	// Finally, create our informer for deployments!
	i := f.ForResource(*gvr)

	stopCh := make(chan struct{})
	go startWatching(stopCh, i.Informer())

	sigCh := make(chan os.Signal, 0)
	signal.Notify(sigCh, os.Kill, os.Interrupt)

	<-sigCh
	close(stopCh)
}

func restConfig() (*rest.Config, error) {
	kubeCfg, err := rest.InClusterConfig()
	if kubeconfig := os.Getenv("KUBECONFIG"); kubeconfig != "" {
		kubeCfg, err = clientcmd.BuildConfigFromFlags("", kubeconfig)
	}

	if err != nil {
		return nil, err
	}

	return kubeCfg, nil
}

func startWatching(stopCh <-chan struct{}, s cache.SharedIndexInformer) {
	handlers := cache.ResourceEventHandlerFuncs{
		AddFunc: func(obj interface{}) {
			logrus.Info("received add event!")
		},
		UpdateFunc: func(oldObj, obj interface{}) {
			logrus.Info("received update event!")
		},
		DeleteFunc: func(obj interface{}) {
			logrus.Info("received update event!")
		},
	}

	s.AddEventHandler(handlers)
	s.Run(stopCh)
}


Trying It Out


Locally I run Minikube to build these types of projects. So in my terminal I run:


minikube start
export KUBECONFIG=~/.kube/config
go run main.go


Then, voila!


➜  dynamic-informers go run main.go
INFO[0000] received add event!


Success! We receiving events from a local minikube cluster.


Getting more useful information


There are some downsides to using Dynamic informers, when they come across to our handler functions, they’re the type of *unstructured.Unstructured which comes from this package: unstructured - GoDoc


This type is fine, however, to retrieve simple details like name, namespace, labels, annotations, etc. Which for our purposes at FireHydrant were all we needed to build our change event watcher. Let’s convert our event objects and print some more interesting details:


func startWatching(stopCh <-chan struct{}, s cache.SharedIndexInformer) {
	handlers := cache.ResourceEventHandlerFuncs{
		AddFunc: func(obj interface{}) {
			u := obj.(*unstructured.Unstructured)
			
			logrus.WithFields(logrus.Fields{
				"name":      u.GetName(),
				"namespace": u.GetNamespace(),
				"labels":    u.GetLabels(),
			}).Info("received add event!")
		},
		UpdateFunc: func(oldObj, obj interface{}) {
			logrus.Info("received update event!")
		},
		DeleteFunc: func(obj interface{}) {
			logrus.Info("received update event!")
		},
	}

	s.AddEventHandler(handlers)
	s.Run(stopCh)
}


This converts our object into a more concrete type from the interface{} we receive in the function parameter.

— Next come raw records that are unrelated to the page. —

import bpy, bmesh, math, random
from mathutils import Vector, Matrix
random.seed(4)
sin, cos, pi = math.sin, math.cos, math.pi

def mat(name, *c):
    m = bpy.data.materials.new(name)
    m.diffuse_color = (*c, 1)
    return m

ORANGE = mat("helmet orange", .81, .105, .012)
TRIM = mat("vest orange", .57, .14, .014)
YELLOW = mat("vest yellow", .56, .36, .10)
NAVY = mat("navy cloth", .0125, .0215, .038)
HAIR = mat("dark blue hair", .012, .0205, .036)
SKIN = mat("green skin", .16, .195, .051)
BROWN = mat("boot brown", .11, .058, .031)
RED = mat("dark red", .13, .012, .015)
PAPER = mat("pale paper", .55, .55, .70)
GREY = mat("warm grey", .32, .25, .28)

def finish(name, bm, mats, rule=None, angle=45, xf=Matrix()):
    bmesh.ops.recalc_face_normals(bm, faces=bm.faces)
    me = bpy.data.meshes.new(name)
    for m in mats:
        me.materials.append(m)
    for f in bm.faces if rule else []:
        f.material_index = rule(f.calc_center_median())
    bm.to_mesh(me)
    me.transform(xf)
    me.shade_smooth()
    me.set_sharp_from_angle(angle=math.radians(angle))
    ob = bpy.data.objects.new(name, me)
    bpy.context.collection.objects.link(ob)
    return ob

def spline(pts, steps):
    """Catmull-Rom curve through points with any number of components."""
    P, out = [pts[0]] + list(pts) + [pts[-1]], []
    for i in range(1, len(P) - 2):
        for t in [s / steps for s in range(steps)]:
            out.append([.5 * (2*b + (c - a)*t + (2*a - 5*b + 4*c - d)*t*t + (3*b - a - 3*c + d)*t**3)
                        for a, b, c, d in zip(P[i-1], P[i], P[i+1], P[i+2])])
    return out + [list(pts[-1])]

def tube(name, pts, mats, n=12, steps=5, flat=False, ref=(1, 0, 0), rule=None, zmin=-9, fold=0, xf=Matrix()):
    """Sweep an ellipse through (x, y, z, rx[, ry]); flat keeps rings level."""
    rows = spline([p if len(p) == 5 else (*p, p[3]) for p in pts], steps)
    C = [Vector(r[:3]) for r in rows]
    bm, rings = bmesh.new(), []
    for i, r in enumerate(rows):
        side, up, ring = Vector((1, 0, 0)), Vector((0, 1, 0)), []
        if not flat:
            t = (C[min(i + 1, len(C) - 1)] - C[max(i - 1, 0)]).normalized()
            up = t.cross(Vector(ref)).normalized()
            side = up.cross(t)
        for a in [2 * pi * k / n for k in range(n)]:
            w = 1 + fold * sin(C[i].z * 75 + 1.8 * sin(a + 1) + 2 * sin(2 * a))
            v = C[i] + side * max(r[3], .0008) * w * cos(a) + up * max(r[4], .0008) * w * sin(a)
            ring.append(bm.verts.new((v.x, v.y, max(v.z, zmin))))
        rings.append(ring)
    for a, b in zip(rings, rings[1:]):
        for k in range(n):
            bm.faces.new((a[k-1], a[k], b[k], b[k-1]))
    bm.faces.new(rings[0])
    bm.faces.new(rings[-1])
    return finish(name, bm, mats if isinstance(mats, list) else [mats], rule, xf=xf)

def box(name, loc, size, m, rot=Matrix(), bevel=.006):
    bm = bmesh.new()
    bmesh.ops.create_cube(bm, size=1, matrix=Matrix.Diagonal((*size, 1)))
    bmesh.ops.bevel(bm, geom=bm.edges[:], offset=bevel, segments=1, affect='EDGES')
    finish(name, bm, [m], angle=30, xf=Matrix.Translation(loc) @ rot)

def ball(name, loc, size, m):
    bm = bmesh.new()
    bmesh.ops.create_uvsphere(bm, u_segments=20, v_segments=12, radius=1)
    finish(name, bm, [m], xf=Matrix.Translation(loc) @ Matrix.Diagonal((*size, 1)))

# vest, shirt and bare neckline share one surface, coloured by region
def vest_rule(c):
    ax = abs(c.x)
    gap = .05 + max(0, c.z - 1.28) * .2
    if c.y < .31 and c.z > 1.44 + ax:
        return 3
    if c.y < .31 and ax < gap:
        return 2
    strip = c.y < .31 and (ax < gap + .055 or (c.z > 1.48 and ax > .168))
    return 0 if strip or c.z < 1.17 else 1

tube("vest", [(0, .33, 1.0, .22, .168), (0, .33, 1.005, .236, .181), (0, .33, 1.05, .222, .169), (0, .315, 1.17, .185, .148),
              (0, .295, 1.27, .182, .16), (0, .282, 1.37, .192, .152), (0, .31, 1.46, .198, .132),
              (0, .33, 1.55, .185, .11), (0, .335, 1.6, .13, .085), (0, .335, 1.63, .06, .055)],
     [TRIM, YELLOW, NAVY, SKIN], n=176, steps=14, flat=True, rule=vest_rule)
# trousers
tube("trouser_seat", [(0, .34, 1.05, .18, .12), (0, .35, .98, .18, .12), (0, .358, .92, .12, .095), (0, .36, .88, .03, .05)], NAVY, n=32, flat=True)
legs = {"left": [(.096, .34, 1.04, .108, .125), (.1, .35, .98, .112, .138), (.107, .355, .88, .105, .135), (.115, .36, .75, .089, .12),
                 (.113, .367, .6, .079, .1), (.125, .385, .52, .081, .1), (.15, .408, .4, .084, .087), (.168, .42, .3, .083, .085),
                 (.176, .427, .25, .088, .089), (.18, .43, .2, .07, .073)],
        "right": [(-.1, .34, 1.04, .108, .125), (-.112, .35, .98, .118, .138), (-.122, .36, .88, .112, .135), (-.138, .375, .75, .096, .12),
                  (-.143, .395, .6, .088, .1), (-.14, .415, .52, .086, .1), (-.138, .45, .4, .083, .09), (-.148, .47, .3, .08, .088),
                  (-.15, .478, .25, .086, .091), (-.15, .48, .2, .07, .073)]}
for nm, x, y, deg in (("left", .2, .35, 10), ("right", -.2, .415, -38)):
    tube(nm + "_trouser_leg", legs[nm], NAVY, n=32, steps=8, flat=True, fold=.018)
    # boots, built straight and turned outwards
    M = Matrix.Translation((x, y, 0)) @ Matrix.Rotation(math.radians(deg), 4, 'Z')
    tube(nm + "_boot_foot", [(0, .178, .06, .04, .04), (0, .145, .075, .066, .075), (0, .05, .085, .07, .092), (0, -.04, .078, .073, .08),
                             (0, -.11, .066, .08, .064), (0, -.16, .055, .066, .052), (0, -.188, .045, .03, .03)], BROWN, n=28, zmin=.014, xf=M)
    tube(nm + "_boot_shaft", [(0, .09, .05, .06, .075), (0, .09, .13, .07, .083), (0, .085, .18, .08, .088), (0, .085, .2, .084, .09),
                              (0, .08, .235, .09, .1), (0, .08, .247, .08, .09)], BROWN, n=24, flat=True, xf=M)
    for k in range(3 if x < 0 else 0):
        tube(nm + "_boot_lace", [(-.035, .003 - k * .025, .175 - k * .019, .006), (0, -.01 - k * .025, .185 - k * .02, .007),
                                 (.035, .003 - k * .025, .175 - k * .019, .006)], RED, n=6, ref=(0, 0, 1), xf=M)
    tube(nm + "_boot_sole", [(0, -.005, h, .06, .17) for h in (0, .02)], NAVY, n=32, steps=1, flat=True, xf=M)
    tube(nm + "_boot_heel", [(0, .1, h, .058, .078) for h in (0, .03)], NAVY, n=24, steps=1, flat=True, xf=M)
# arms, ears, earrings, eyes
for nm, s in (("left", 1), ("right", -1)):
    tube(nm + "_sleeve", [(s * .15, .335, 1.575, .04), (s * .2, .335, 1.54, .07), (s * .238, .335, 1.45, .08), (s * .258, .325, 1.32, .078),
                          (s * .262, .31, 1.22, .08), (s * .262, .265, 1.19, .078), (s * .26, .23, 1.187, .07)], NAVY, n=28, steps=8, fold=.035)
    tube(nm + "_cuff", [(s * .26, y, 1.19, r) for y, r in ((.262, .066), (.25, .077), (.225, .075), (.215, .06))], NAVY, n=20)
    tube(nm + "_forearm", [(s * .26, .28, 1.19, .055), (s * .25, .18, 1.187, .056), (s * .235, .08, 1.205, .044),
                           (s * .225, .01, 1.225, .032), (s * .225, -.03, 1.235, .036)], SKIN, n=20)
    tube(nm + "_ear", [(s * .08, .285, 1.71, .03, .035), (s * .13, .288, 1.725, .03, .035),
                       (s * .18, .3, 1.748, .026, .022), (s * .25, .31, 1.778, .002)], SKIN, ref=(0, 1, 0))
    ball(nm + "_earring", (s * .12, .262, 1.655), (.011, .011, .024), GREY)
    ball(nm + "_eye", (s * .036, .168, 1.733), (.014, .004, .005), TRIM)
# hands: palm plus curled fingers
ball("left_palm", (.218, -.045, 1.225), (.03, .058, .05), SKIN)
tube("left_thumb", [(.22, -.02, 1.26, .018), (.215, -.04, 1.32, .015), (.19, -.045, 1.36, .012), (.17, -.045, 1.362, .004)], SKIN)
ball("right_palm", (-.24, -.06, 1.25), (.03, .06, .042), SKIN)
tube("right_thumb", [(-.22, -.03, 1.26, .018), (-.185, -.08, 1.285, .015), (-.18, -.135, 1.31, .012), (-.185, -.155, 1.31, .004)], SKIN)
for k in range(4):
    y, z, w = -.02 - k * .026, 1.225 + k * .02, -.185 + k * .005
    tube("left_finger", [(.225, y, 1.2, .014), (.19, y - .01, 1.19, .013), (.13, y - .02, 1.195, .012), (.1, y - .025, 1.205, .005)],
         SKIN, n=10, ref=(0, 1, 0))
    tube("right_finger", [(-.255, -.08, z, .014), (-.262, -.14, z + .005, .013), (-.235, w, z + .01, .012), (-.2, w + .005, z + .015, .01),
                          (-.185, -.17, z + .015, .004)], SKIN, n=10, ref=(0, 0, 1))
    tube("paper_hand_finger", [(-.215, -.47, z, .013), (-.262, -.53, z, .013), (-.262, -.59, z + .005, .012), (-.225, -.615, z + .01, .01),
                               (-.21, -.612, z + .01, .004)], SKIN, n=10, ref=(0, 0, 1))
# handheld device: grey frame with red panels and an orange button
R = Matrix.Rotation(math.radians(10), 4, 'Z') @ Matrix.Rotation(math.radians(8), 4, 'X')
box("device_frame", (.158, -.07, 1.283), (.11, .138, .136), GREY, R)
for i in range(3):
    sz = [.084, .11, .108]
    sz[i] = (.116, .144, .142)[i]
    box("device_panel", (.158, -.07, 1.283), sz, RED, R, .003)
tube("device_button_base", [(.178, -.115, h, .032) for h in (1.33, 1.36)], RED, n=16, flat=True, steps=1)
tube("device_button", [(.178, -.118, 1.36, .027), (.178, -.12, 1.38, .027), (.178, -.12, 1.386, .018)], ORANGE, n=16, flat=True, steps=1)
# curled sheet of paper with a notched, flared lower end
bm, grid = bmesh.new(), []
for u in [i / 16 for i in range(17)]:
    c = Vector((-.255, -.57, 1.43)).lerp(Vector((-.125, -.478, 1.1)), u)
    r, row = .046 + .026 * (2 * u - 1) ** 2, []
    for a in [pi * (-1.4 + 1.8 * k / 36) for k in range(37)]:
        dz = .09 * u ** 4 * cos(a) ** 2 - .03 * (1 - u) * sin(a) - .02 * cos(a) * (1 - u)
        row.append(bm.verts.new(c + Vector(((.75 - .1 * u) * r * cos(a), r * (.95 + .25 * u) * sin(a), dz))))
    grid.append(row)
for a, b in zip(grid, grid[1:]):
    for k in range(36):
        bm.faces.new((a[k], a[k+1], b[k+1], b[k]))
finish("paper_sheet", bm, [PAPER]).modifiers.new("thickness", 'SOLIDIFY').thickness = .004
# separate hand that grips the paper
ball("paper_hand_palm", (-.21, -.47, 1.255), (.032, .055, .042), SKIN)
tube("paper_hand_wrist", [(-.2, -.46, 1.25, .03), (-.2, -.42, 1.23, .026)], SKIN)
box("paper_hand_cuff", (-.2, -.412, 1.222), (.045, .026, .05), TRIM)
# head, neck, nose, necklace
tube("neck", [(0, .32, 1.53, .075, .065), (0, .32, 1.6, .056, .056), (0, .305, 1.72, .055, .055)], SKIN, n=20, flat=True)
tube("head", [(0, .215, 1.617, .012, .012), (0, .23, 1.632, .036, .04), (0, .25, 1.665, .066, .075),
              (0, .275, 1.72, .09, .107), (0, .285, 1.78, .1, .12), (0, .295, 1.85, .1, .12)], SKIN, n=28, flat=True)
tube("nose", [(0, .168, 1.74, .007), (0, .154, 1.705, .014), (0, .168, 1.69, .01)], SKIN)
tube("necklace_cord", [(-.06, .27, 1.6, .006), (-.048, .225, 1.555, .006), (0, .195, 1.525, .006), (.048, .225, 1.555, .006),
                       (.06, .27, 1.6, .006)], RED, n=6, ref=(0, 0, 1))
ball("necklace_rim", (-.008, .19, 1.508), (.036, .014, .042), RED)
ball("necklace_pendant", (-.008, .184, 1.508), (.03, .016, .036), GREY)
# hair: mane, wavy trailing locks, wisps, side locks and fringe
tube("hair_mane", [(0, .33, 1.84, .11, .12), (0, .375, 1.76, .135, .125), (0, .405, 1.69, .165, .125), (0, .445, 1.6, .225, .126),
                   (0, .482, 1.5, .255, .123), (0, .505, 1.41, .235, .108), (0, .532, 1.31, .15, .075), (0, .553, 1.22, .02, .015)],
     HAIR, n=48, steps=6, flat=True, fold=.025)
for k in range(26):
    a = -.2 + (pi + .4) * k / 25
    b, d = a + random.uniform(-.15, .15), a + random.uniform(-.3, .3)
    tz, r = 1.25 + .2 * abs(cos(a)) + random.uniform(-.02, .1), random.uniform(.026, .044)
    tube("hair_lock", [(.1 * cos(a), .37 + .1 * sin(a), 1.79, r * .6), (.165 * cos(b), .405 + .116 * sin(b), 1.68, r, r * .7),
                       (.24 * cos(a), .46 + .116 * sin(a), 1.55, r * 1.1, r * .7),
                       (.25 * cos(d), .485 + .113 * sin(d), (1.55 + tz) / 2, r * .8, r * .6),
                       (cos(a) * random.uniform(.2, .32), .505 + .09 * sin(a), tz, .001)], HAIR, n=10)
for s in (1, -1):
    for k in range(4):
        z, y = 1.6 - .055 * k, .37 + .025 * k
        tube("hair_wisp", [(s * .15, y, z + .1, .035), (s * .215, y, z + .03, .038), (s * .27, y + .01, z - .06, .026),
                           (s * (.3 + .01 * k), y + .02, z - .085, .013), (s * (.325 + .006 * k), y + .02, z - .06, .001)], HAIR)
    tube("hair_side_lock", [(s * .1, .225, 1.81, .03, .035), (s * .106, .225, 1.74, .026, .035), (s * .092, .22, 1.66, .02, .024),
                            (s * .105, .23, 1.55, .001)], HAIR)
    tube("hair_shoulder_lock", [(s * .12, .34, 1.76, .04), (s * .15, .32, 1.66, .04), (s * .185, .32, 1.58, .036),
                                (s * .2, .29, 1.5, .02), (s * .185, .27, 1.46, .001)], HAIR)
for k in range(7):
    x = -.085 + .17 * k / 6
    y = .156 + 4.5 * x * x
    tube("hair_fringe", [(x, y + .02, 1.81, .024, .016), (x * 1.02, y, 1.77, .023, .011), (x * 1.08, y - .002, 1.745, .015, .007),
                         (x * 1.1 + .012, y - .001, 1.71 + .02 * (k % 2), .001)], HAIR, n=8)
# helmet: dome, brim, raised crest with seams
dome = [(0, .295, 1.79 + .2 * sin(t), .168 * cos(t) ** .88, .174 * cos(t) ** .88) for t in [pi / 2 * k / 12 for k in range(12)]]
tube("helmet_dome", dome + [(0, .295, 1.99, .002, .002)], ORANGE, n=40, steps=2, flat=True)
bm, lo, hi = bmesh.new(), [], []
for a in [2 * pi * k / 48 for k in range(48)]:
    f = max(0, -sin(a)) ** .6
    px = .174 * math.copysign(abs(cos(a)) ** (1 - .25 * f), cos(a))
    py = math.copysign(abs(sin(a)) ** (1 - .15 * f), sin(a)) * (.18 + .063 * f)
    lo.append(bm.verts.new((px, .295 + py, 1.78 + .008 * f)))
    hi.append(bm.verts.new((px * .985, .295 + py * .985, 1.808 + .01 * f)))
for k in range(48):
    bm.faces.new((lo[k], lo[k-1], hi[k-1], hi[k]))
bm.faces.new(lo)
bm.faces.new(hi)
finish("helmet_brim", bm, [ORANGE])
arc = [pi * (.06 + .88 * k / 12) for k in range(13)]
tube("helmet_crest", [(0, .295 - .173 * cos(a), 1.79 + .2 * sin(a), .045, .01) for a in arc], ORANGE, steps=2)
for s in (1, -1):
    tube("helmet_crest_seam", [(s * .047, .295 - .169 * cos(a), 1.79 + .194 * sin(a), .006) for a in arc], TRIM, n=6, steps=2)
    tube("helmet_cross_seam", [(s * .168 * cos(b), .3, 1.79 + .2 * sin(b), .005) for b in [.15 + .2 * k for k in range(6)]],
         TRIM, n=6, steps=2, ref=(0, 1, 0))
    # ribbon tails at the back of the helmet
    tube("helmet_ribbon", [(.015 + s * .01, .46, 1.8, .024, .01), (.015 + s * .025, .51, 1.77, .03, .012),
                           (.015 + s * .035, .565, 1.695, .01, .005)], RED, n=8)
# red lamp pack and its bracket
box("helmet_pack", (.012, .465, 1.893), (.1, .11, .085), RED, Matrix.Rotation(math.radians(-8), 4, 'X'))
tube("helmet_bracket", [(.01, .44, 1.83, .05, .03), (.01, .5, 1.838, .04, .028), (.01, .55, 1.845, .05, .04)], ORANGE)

From here we then have all of the same methods that v1.Object interface defines.


Closing Up

I hope this guide was helpful. Dynamic informers were exactly what we needed to build our updated integration for Kubernetes but there weren’t that many resources available explaining how to hook them up.

You just got paged. Now What? Get started with FireHydrant.

I’ve posted this blog’s final result on our GitHub organization! Check it out here: https://github.com/firehydrant/blog-dynamic-informers

Bobby Tables

Bobby Tables

My name is Robert but people call me Bobby, Bobby Tables. I'm a long time software tinkerer and love building tools for other engineers and writing about it!